Knowingly, recklessly, or intentionally causes or permits a child to be exposed to, to ingest or inhale, or to have contact with a controlled substance, chemical substance, or drug paraphernalia.
This statue has been used against women whose newborns test positive for controlled substances. They are charged regardless of whether or not the child has any other medical effects. The logic behind the law is that the mother was aware of their pregnancy and knowingly exposed their fetus to the controlled substance. The statute makes no mention of its applicability to fetuses, even though this was not its legislative intent.

Julie Ehrlich’s paper “Breaking the Law by Giving Birth, The War on Reproductive Rights, and The War on Women,” details that, as of 2001, women have been prosecuted under child abuse, reckless endangerment, and homicide statutes, in thirty-four states.
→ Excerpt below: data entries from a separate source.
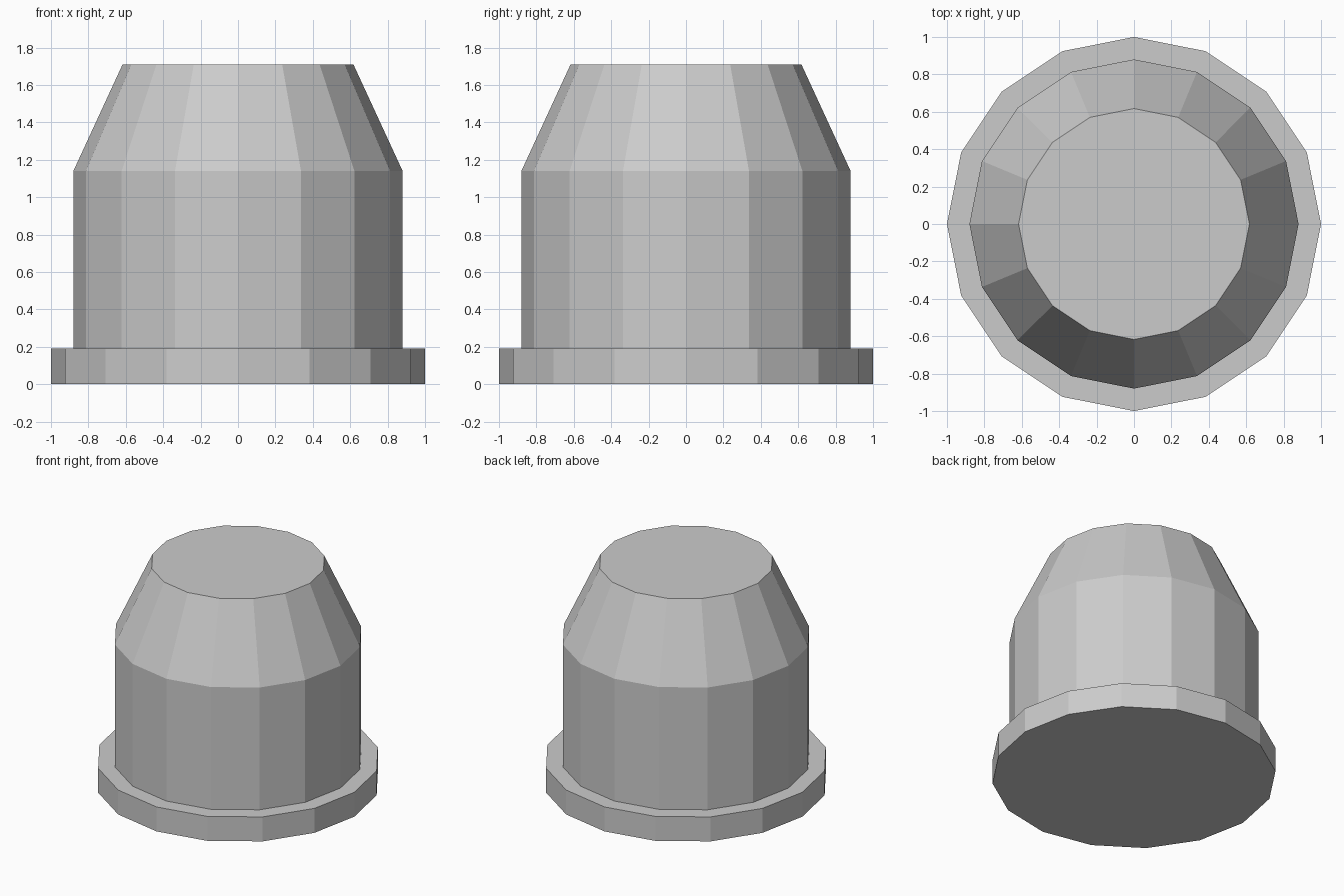
import bpy, bmesh
from math import cos, sin, tau

if "Cube" in bpy.data.objects:
    bpy.data.objects.remove(bpy.data.objects["Cube"])

SIDES = 16

def lathe(name, profile):
    """Revolve (radius, z) points into a closed, flat-shaded solid."""
    bm = bmesh.new()
    rings = [[bm.verts.new((r * cos(tau * i / SIDES), r * sin(tau * i / SIDES), z))
              for i in range(SIDES)] for r, z in profile]
    for low, high in zip(rings, rings[1:]):
        for i in range(SIDES):
            j = (i + 1) % SIDES
            bm.faces.new((low[i], low[j], high[j], high[i]))
    bm.faces.new(rings[0][::-1])
    bm.faces.new(rings[-1])
    mesh = bpy.data.meshes.new(name)
    bm.to_mesh(mesh)
    bm.free()
    obj = bpy.data.objects.new(name, mesh)
    bpy.context.collection.objects.link(obj)
    return obj

# Base flange, straight body and tapered top in one profile
lathe("flanged_cap", [(1.0, 0), (1.0, 0.19), (0.88, 0.19), (0.88, 1.14), (0.617, 1.71)])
She argues that these prosecutions violate both the equal protection clause and the due process clause of the 14th amendment. These laws specifically reflect an instance in which the law is applied to disproportionately affect women.

The Supreme Court has ruled that drug addiction, in and of itself, is not a crime. Rather, it is an illness, for which one cannot be prosecuted. Robinson v. California, 370 U.S. 660 (1962). The court found that drug addiction was a “status,” and one could not face criminal conviction for the status. Laws, like Alabama’s when applied to pregnant women are criminalizing them for their status as drug addicts. A woman who is facing a drug addiction may face severe criminal charges for carrying her pregnancy to term.
Thus, a woman who is dealing with drug addiction is not free to decide whether and how to carry her pregnancy to term without the possibility of serious criminal charges. These are extremely difficult decisions for any woman and can become even more complicated for a woman dealing with drug addiction. These women are now also potentially facing criminal charges even if they attempt to stop using drugs. Serious addiction is not something that can be “cured” from one day to the next, at the drop of a positive pregnancy test. For many individuals rehabilitation and recovery is a long process, which at times medically should include drugs to help with the withdrawal process.
Women who take serious steps towards recovery should be supported, not prosecuted. But punishment is exactly what laws like Alabama’s do. If these laws are meant to protect children from dangerous situations, then prosecution against their mothers is not necessary. Mothers who take the steps towards recovery should not be prosecuted. They should be supported and given extra help if their children have any special needs. Even for mothers who carry children to term and who are still struggling with addiction. The mere status of their addiction should not be something for which they can be penalized.

1 comment:

Courtney Hatchett said...

Unfortunately, since 2012 we have only seen a trend of Southern states mimicking the fetal endangerment statues like the one mentioned here. One of the most interesting cases has been that of Melissa McCann in Arkansas, who was sentenced to 20 years in prison for introducing a controlled substance into the body of another. However, the body of another was her newborn child and the "introduction" was done through the umbilical cord in the few moments between giving birth and cutting the umbilical cord. It was an interesting way for the State to use a law in a way it was never intended, as the statute was passed with the intention of punishing date-rape drugs. However, this past October the Arkansas Supreme Court reversed the conviction. See more at: http://www.theatlantic.com/notes/2015/10/a-pregnant-drug-users-conviction-overturned/409867/.